- [WHAT IS REQUIRED] Return exactly the lines of the records below, starting at the line that contains "for name, x0, x1, lean" and ending at the line that contains "(sx * x1, yc +", with both of those lines kept.

- [MATERIAL FOR THIS EXERCISE]
==========

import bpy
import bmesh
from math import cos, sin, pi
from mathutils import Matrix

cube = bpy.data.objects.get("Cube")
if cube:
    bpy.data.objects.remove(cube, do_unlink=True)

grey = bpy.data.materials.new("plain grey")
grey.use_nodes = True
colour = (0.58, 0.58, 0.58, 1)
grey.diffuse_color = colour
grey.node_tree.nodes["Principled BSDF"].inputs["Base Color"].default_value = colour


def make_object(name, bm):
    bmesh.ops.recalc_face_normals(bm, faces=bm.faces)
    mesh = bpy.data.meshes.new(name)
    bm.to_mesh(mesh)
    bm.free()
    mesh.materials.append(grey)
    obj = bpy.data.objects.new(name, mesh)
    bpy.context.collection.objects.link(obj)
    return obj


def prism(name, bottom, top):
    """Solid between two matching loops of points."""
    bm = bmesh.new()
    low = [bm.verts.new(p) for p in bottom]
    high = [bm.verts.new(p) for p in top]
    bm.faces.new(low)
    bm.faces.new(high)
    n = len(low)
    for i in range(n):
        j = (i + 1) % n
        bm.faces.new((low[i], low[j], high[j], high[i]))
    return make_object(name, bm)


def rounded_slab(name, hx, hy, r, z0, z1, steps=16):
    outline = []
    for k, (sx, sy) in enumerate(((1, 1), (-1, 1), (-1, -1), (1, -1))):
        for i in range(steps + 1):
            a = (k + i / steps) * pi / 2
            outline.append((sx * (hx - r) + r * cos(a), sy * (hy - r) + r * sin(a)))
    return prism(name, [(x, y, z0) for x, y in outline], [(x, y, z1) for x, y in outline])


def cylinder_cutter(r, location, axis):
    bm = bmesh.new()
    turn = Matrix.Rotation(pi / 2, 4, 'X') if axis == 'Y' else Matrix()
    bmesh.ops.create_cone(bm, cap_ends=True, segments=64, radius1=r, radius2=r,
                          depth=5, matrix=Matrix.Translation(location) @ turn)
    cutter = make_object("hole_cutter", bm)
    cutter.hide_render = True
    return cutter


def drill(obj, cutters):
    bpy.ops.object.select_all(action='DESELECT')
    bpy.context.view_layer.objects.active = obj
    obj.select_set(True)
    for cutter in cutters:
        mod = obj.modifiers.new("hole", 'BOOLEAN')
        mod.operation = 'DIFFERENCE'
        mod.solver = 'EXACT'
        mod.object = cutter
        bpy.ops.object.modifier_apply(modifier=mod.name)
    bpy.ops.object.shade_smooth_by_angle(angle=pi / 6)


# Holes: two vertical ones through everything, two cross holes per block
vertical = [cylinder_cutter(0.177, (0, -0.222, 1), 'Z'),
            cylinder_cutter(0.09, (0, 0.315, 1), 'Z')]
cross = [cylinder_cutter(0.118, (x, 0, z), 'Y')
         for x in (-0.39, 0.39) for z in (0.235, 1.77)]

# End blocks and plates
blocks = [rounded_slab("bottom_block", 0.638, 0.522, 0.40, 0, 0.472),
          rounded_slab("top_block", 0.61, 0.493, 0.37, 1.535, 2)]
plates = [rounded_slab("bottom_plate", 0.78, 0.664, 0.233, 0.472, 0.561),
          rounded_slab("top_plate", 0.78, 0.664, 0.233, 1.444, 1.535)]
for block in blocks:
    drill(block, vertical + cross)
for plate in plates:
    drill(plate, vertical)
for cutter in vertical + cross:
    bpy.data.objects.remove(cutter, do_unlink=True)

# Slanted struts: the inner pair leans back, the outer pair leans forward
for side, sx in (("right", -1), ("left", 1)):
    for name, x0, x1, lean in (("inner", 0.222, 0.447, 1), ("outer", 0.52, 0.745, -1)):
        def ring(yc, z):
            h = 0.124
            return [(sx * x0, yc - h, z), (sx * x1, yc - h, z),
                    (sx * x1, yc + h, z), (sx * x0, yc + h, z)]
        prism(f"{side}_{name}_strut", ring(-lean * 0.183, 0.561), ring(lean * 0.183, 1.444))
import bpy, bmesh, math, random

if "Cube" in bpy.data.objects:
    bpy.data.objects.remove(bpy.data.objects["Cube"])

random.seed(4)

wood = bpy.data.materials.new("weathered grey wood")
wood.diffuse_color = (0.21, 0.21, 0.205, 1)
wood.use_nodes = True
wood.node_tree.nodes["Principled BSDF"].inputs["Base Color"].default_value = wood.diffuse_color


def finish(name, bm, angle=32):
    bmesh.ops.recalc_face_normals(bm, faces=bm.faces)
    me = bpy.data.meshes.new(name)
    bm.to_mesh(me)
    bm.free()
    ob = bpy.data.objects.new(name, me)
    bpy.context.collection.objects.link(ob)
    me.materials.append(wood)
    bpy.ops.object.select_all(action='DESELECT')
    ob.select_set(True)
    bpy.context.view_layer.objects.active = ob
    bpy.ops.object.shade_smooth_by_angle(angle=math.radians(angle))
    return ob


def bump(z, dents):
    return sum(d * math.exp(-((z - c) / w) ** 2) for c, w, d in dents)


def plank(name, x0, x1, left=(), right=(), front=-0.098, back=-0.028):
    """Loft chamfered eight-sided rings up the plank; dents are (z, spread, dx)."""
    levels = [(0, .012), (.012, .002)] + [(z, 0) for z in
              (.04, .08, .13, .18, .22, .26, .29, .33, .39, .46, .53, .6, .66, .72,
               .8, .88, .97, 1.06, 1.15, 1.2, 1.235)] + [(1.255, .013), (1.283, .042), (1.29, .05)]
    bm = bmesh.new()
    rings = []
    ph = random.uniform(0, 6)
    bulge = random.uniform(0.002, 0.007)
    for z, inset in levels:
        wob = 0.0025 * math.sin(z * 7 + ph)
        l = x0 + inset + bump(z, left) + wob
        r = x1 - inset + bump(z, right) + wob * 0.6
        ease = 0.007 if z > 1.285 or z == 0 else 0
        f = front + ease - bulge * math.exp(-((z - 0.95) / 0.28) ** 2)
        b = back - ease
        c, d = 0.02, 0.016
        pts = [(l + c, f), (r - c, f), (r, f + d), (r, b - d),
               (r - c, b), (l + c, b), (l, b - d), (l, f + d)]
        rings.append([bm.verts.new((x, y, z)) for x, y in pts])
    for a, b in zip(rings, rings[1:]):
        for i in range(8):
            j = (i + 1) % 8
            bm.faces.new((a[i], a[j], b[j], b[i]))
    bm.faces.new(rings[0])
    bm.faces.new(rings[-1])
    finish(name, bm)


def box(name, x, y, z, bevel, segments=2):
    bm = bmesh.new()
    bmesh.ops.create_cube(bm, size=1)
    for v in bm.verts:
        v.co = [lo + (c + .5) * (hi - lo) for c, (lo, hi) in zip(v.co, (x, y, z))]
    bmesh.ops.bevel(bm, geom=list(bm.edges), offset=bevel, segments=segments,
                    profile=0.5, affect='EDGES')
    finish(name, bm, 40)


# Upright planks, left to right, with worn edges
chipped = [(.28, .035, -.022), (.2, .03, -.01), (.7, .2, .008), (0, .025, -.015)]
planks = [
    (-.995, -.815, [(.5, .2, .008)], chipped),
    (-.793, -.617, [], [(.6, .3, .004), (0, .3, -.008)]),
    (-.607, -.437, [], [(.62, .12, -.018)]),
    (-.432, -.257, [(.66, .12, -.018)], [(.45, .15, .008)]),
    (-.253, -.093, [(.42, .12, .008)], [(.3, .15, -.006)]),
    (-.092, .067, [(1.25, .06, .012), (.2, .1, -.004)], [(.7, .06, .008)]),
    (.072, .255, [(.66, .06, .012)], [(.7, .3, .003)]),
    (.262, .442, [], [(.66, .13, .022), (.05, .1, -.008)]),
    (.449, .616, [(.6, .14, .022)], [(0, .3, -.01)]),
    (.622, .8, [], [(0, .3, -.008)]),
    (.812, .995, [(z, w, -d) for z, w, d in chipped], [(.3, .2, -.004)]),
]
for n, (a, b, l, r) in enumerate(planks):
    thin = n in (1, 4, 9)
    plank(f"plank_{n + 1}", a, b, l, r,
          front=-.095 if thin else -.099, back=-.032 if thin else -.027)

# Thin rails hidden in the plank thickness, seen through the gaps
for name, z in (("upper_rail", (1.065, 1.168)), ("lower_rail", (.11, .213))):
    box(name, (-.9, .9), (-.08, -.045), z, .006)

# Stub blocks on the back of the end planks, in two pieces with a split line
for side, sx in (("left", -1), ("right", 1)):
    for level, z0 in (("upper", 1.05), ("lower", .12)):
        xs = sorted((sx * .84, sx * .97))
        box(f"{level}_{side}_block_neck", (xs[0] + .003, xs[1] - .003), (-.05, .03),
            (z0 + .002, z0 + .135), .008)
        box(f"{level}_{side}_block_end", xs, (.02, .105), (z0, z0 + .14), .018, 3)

==========

- [SOLVED PROBLEM]
    for name, x0, x1, lean in (("inner", 0.222, 0.447, 1), ("outer", 0.52, 0.745, -1)):
        def ring(yc, z):
            h = 0.124
            return [(sx * x0, yc - h, z), (sx * x1, yc - h, z),
                    (sx * x1, yc + h, z), (sx * x0, yc + h, z)]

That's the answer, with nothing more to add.